■ **EXERCISE GOAL**
Going through the entries below, tally the lines that hold the word "grey" and state the result alone.

ENTRIES SUPPLIED Block Start

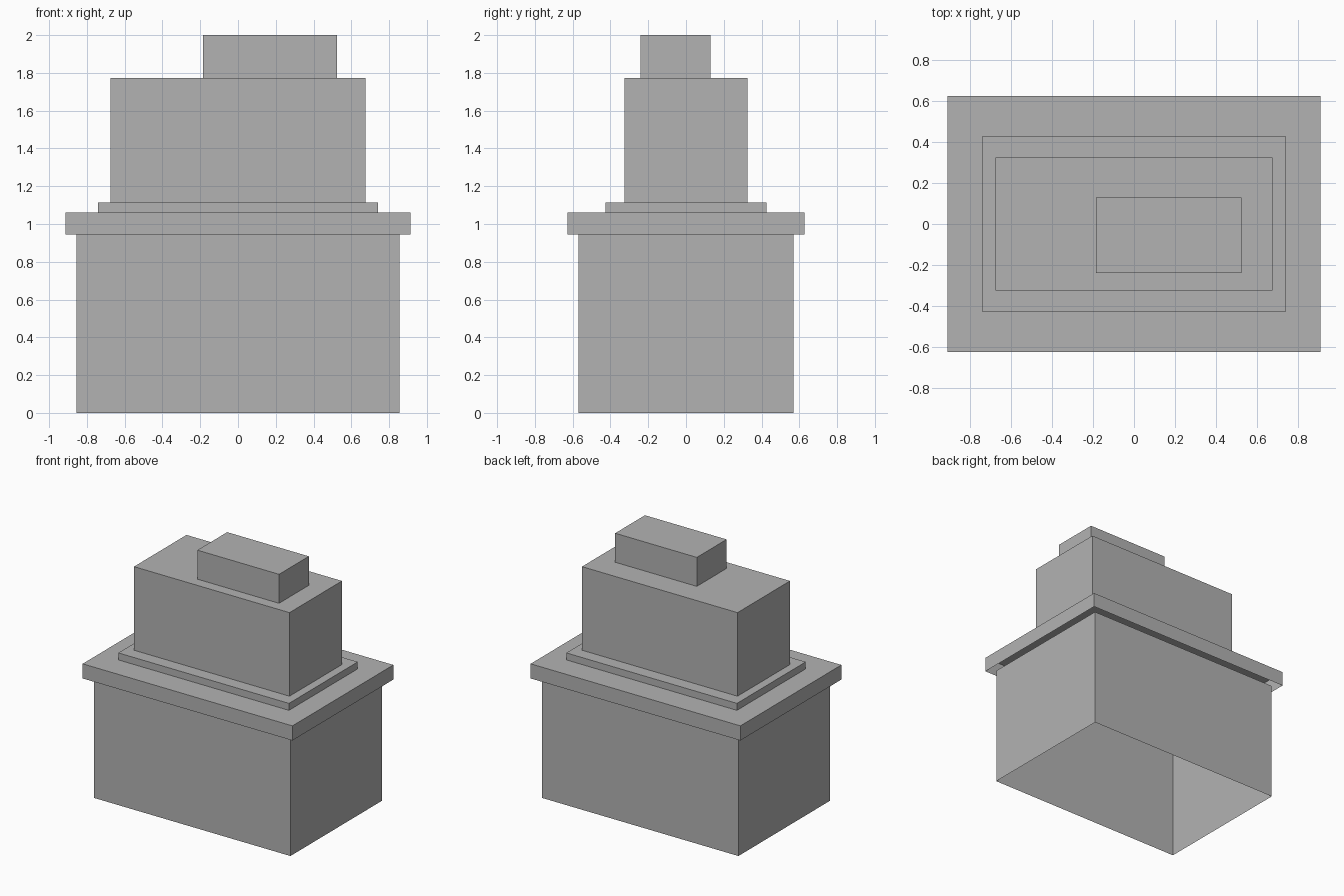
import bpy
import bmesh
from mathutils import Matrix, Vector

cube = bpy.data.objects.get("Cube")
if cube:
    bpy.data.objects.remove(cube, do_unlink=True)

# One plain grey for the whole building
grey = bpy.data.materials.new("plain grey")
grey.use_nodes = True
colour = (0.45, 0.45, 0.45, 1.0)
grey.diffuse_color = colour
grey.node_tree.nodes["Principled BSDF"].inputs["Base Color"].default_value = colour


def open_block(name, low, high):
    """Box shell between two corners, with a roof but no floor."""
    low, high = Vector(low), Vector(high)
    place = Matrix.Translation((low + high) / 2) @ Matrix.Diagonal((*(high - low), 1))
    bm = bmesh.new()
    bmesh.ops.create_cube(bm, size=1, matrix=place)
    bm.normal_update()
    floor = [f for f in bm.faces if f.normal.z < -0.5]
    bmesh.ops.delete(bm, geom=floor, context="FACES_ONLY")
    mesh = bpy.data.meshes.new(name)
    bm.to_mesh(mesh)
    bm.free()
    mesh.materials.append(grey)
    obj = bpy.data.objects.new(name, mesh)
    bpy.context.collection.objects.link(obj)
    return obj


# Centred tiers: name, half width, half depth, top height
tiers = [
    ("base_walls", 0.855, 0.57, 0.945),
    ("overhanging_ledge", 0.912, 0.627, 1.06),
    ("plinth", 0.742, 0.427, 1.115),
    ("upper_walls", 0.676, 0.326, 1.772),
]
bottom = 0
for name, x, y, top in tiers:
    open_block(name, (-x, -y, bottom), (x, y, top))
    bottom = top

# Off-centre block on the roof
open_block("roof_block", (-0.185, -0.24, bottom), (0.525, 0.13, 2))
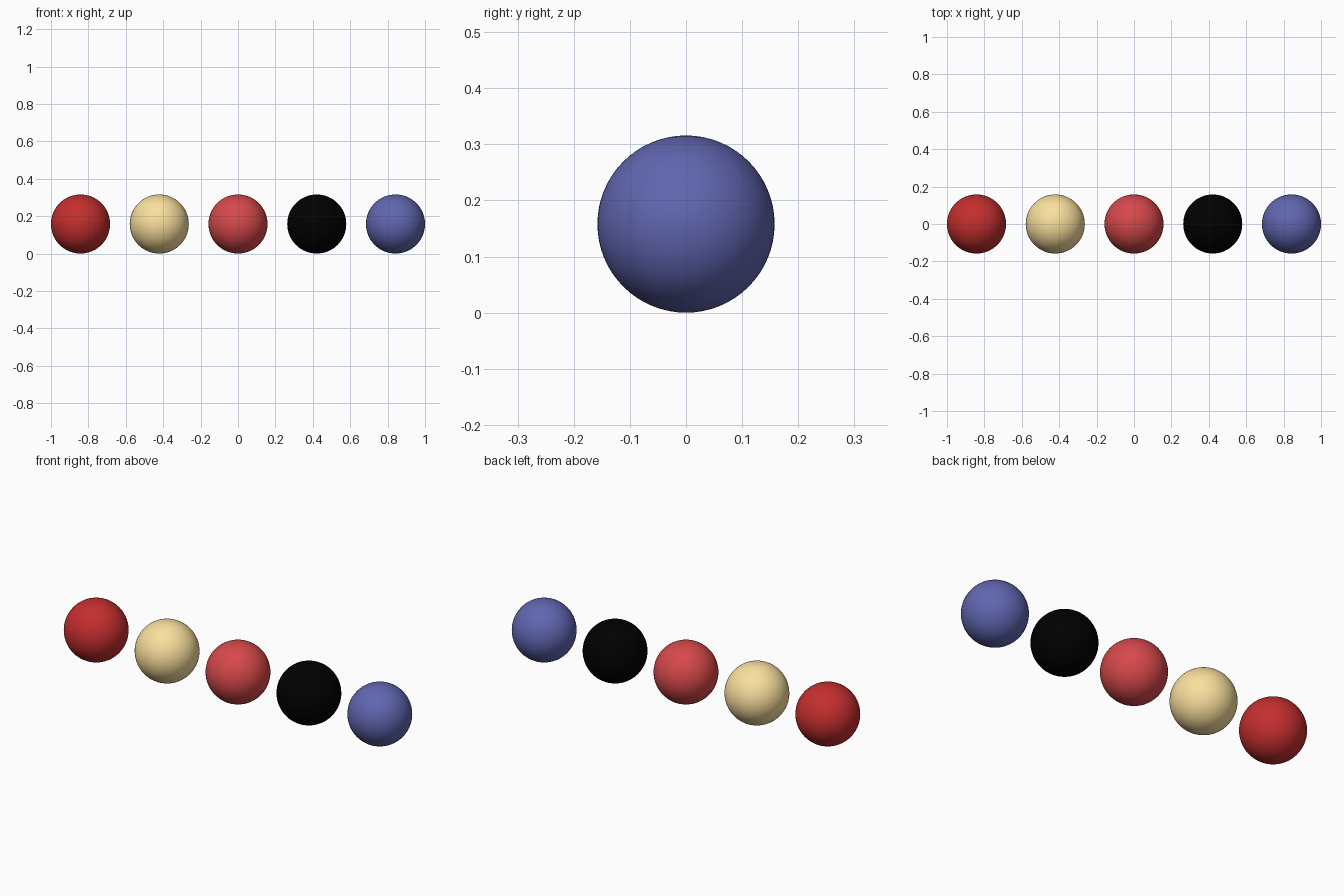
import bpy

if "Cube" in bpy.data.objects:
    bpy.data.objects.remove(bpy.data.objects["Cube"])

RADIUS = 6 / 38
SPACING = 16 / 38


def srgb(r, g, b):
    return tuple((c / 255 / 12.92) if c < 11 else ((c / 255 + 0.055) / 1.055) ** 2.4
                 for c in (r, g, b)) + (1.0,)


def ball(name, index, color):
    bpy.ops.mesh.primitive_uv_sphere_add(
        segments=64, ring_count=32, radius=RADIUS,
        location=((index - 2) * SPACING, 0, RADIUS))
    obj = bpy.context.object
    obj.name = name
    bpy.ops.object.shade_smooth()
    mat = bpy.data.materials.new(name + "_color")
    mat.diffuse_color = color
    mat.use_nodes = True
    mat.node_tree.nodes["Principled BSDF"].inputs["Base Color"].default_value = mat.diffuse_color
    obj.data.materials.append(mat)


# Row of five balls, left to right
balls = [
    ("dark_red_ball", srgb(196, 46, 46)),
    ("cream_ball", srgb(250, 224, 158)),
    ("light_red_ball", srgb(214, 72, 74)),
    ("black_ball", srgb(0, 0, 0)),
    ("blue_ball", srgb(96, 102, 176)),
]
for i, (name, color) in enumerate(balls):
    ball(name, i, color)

ENTRIES SUPPLIED Block End

■ **ANSWER**
6